Top 10 Safety Tips for College Students
There are easy ways to prevent yourself from becoming more vulnerable than necessary or putting yourself into potentially harmful situations.
June 27, 2014
Being on a college campus is fun but it’s easy to gain a false sense of security and feeling of safety when surrounded by your peers. After all, they’re just honest students like you, right? Wrong.
It’s important to acknowledge and remember that you don’t always know who you can trust, even when you’re in the college campus bubble.
While the threat of danger may not always be your first assumption, it’s important to be prepared should a situation ever present itself.
Additionally, there are easy ways to prevent yourself from becoming more vulnerable than necessary or putting yourself into potentially harmful situations.
While we certainly hope that these situations won’t arise, it’s always best to be prepared for any given situation, just in case.
Whether you’re going to college for the first time or are returning for another year, it’s important to review and remember top safety tips to ensure you’re taking the right precautions.
The following college safety tips can help you avoid dangerous situations or help you should you find yourself in a risky situation.
1. Don’t allow technology to make you unaware of your surroundings
Everyone with headphones, a smartphone and an MP3 player knows – the minute you’re plugged in, you barely exist anymore!
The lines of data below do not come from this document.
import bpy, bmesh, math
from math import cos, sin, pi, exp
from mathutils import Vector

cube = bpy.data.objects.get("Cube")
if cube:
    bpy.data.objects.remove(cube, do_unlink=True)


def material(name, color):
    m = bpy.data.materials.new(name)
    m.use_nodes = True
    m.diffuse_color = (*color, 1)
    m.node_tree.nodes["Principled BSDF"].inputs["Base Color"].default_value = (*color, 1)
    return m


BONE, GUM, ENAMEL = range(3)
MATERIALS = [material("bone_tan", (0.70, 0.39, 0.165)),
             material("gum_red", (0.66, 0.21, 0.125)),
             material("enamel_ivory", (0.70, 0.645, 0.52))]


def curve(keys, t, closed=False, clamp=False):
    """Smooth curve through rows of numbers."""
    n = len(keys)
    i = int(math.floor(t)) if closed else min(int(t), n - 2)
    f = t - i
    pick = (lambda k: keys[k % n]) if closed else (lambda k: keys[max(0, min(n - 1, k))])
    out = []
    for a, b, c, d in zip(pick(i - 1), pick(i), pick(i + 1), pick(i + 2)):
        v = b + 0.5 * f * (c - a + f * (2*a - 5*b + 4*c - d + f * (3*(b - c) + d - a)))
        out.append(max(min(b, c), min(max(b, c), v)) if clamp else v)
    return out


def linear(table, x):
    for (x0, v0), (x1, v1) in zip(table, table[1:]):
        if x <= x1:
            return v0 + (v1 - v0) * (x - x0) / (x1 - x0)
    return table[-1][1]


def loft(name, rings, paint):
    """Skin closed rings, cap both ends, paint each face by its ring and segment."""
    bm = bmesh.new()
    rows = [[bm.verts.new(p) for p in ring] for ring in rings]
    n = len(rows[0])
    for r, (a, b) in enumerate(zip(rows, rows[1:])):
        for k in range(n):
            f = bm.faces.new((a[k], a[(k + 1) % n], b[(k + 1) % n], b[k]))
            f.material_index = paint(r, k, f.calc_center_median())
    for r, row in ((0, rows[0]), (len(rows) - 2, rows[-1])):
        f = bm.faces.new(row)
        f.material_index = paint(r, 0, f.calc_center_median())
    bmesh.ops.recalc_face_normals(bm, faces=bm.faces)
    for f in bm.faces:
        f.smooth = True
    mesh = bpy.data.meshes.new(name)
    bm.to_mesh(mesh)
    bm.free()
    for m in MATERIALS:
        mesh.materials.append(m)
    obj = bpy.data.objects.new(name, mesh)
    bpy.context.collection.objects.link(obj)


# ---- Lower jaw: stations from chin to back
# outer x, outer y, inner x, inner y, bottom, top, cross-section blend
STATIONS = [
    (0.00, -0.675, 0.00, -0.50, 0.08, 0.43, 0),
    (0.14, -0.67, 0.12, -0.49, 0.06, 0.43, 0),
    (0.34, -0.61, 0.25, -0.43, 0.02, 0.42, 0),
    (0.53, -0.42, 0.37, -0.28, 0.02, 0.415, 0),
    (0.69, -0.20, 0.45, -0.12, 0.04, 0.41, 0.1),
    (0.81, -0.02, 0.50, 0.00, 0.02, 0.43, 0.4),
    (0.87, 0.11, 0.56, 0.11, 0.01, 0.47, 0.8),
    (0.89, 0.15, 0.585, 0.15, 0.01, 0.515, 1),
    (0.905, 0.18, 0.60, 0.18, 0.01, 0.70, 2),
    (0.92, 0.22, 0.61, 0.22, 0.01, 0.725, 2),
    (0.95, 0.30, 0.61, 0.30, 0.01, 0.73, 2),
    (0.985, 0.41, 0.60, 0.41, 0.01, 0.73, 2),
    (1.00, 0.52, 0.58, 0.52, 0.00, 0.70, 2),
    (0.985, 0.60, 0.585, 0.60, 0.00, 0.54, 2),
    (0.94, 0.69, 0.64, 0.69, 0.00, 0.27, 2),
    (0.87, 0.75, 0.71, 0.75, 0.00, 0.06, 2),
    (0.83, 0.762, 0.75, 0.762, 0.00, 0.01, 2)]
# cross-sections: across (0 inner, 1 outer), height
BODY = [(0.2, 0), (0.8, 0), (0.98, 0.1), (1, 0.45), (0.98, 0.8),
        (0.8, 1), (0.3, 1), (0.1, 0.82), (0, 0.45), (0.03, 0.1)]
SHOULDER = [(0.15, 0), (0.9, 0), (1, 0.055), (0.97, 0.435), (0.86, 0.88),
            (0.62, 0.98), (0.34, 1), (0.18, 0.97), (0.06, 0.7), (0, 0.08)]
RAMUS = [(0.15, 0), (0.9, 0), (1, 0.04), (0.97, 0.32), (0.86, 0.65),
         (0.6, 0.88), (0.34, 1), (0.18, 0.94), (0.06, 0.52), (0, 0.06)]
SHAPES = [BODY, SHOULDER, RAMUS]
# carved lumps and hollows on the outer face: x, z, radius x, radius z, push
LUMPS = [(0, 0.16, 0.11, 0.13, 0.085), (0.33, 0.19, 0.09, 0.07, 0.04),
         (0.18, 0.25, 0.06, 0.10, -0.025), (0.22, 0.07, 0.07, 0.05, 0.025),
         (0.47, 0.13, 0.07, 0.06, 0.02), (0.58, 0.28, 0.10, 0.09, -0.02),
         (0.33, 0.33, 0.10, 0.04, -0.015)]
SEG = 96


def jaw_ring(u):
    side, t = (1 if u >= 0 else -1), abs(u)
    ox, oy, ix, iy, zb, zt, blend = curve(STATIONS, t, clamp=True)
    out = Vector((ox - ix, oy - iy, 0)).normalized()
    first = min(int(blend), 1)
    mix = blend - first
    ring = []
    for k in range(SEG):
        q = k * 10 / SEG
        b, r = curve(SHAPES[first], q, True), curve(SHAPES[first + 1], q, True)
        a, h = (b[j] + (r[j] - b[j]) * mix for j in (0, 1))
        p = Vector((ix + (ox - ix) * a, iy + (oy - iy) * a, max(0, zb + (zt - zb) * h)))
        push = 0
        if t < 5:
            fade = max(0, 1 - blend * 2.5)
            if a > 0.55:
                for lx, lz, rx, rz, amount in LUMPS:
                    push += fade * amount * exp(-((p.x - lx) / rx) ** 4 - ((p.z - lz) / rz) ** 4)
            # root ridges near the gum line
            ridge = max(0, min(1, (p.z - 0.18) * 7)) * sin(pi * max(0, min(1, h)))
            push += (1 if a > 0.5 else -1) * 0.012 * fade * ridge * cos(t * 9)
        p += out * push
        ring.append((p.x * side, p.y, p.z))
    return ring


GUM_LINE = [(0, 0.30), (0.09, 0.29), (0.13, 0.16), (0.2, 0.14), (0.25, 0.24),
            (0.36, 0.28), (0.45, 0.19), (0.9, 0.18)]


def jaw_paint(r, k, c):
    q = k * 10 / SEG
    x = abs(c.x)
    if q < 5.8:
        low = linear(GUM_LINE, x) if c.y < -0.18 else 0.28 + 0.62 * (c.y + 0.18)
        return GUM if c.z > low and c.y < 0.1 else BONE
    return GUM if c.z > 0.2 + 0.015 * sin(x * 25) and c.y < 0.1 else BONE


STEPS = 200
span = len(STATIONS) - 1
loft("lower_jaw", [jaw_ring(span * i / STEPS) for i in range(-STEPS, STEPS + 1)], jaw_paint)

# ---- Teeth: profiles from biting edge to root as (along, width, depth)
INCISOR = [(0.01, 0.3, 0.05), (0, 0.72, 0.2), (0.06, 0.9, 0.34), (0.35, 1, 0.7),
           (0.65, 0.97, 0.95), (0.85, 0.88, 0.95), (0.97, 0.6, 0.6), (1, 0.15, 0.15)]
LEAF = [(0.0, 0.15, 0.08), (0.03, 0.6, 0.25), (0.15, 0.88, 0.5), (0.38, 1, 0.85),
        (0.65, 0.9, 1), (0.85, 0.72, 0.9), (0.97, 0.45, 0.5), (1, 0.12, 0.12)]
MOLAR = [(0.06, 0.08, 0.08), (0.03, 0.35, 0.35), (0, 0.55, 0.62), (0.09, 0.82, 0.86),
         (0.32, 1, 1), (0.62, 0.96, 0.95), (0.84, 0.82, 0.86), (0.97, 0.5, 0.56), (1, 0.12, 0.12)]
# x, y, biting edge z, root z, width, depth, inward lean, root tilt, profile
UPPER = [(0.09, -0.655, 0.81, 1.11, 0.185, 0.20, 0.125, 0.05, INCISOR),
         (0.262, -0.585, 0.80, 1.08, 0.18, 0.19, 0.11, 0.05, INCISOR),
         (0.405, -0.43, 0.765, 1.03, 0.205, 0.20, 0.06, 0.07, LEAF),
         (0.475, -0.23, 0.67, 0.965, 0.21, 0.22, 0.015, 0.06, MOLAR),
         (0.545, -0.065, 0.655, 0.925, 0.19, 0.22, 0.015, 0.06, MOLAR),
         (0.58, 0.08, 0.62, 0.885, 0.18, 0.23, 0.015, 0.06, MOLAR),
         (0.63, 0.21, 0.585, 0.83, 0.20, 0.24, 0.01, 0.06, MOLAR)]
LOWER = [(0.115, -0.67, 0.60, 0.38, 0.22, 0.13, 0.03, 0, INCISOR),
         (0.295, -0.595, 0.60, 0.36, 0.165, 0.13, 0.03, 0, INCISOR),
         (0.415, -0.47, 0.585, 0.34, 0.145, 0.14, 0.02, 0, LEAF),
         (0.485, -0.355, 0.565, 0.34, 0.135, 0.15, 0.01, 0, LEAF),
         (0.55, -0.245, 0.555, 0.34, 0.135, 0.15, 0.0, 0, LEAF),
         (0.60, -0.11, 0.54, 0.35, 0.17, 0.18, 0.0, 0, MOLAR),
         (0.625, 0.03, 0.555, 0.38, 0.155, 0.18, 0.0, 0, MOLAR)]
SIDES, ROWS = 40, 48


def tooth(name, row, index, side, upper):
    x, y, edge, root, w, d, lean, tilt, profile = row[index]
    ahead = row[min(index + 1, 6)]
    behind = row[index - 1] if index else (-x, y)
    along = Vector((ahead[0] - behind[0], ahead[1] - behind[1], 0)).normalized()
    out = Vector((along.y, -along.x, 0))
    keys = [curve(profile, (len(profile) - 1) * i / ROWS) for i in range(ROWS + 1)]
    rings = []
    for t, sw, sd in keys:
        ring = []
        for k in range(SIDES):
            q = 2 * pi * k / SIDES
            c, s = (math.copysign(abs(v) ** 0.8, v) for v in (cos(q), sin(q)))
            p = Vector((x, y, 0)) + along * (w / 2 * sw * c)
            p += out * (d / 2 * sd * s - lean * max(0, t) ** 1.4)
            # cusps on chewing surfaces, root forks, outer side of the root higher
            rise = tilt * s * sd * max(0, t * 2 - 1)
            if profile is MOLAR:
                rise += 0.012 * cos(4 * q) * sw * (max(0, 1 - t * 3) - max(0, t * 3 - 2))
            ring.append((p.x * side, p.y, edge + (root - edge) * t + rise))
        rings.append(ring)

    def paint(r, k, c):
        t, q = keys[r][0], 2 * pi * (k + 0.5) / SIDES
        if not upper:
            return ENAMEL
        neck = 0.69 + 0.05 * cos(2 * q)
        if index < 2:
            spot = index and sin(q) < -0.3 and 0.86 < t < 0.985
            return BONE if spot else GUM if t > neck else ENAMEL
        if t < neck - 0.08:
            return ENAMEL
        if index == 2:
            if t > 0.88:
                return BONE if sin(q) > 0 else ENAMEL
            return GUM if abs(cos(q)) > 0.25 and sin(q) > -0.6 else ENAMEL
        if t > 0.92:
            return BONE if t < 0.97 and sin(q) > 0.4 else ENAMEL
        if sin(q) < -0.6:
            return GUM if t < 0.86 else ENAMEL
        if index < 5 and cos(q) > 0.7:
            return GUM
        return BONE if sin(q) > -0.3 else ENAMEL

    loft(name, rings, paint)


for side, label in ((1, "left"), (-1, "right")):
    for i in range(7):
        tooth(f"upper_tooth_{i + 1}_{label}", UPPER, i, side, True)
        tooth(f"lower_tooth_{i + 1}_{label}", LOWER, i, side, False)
You stare at your phone, zoned out; not knowing what is going on around you. This, in essence, is exactly what you should be avoiding.
When you start to find yourself becoming unaware of what’s going on around you is the time you need to consider turning the music down, putting your phone away and opening your eyes to what’s happening.
The key to getting out of a potentially dangerous situation is to recognize it as such. This is nearly impossible if you aren’t even aware of the situations you’re walking into.
2. Never walk alone at night
Walking around alone and in the dark is basically asking for trouble. Sure, there are times that you need to get from point A to point B which may occur at night, but you should always abide by the buddy system so that, should something happen, you’re not on your own.
3. Utilize locks
While it’s easy to become relaxed in college life, there are some habits that should always remain standard. Locking your doors, especially when you’re alone or asleep, should be one of them.
Aside from allowing yourself to be vulnerable, it’s also much easier for theft to take place if you’re essentially providing easier access to burglars.
4. Carry some emergency cash
It’s good to have some cash on you at all times, just in case. Perhaps your credit card won’t work or your debit card gets lost. You never want to be stuck in a scary situation because you don’t have the necessary funds to get out of it as quickly as possible.
5. Locate the emergency system areas on campus
Most campuses have emergency call buttons or phones scattered throughout campus for students to utilize in the event of an emergency. Find out what your campuses system is and locate the areas in which the systems are placed. Should you ever find yourself in trouble, it will be much easier if you know where you can call for help.
6. Know your way around campus
In addition to paying attention to your surroundings; you should know your surroundings as well.
Take time to become familiar with campus landmarks and streets so that you are able to navigate your way around – or out of an area, should you need to.
7. Never stay at a party when your friend leaves
No, you don’t need to call it an early night just because one of your friends does. But, what you should do is ensure you always have a minimum of one person with you that you know (and know you can trust).
Being alone in a party setting isn’t smart – go home if you’re going to be alone because it is not worth the risk to stay – no matter how nice everyone there seems.
8. Avoid becoming inebriated and losing control
If you’re getting to the point that you don’t have control of yourself or your surroundings, you need to stop and think about the types of situations you’re putting yourself in.
It’s far too easy for others to take advantage of you or a situation if you can’t think or act rationally.
9. Always have emergency contacts on you or in your device
If you have a smartphone, program emergency numbers into it. It’s one of the first spots hospitals check if you’re admitted alone because they are able to bypass your pass code in order to access your contacts.
Additionally, list your important emergency contact numbers and information in your planner, if you carry one. Whatever items you have on a regular basis are good spots to keep emergency information.
10. Consider carrying pepper spray, a whistle or taking a self-defense course
The hope is certainly that you’d never need to make use of these defense mechanisms, however, having them with you can make a life-saving difference in harmful situations you otherwise might not be able to get out of.